DATA FOR PROCESSING:
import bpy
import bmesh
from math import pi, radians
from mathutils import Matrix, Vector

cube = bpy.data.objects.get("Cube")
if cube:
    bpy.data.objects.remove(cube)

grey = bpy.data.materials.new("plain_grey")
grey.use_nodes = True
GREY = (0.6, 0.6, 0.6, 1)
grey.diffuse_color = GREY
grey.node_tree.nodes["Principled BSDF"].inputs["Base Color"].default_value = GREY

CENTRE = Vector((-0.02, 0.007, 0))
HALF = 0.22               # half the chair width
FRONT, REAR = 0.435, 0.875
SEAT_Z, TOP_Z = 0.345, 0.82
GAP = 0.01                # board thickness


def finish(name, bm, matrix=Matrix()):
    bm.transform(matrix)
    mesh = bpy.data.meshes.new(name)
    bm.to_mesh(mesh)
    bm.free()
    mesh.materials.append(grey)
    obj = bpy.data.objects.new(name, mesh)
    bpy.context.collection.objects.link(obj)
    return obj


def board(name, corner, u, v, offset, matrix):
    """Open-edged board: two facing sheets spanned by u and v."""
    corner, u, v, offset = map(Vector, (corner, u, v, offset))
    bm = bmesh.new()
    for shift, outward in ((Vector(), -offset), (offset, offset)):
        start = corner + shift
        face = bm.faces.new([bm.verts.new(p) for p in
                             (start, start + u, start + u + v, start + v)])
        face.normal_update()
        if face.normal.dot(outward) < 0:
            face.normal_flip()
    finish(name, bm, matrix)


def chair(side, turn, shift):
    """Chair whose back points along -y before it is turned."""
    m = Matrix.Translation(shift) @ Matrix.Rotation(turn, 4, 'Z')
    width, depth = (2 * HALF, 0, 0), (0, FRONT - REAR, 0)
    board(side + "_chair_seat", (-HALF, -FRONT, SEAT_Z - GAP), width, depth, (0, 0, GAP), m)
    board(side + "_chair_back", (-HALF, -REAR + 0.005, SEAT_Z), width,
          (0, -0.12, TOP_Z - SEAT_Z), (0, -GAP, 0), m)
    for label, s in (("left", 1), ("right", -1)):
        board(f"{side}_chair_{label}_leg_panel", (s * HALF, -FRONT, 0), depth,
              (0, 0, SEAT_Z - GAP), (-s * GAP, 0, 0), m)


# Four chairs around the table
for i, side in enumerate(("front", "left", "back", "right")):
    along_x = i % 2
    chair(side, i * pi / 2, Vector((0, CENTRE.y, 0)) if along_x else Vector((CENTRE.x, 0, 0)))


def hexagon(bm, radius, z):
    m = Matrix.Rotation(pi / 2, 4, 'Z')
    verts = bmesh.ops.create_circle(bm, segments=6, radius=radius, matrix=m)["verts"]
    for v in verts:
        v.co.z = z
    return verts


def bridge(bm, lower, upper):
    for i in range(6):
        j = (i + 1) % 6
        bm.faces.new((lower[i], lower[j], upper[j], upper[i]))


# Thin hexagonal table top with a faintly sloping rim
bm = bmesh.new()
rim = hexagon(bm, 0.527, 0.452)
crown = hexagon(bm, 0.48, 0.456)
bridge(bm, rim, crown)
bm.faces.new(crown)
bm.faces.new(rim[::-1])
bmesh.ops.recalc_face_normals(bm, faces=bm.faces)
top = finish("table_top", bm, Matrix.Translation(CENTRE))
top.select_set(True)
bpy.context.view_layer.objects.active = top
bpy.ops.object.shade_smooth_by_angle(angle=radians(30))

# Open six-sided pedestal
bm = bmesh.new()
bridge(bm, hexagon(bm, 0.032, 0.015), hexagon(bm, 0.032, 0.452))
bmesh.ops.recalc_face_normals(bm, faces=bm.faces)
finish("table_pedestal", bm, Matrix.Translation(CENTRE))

REQUIRED ACTION: Search the listing for the word "faces". Copy every line in which it occurs.

ANSWER FOR THE TASK:
        face = bm.faces.new([bm.verts.new(p) for p in
        bm.faces.new((lower[i], lower[j], upper[j], upper[i]))
bm.faces.new(crown)
bm.faces.new(rim[::-1])
bmesh.ops.recalc_face_normals(bm, faces=bm.faces)
bmesh.ops.recalc_face_normals(bm, faces=bm.faces)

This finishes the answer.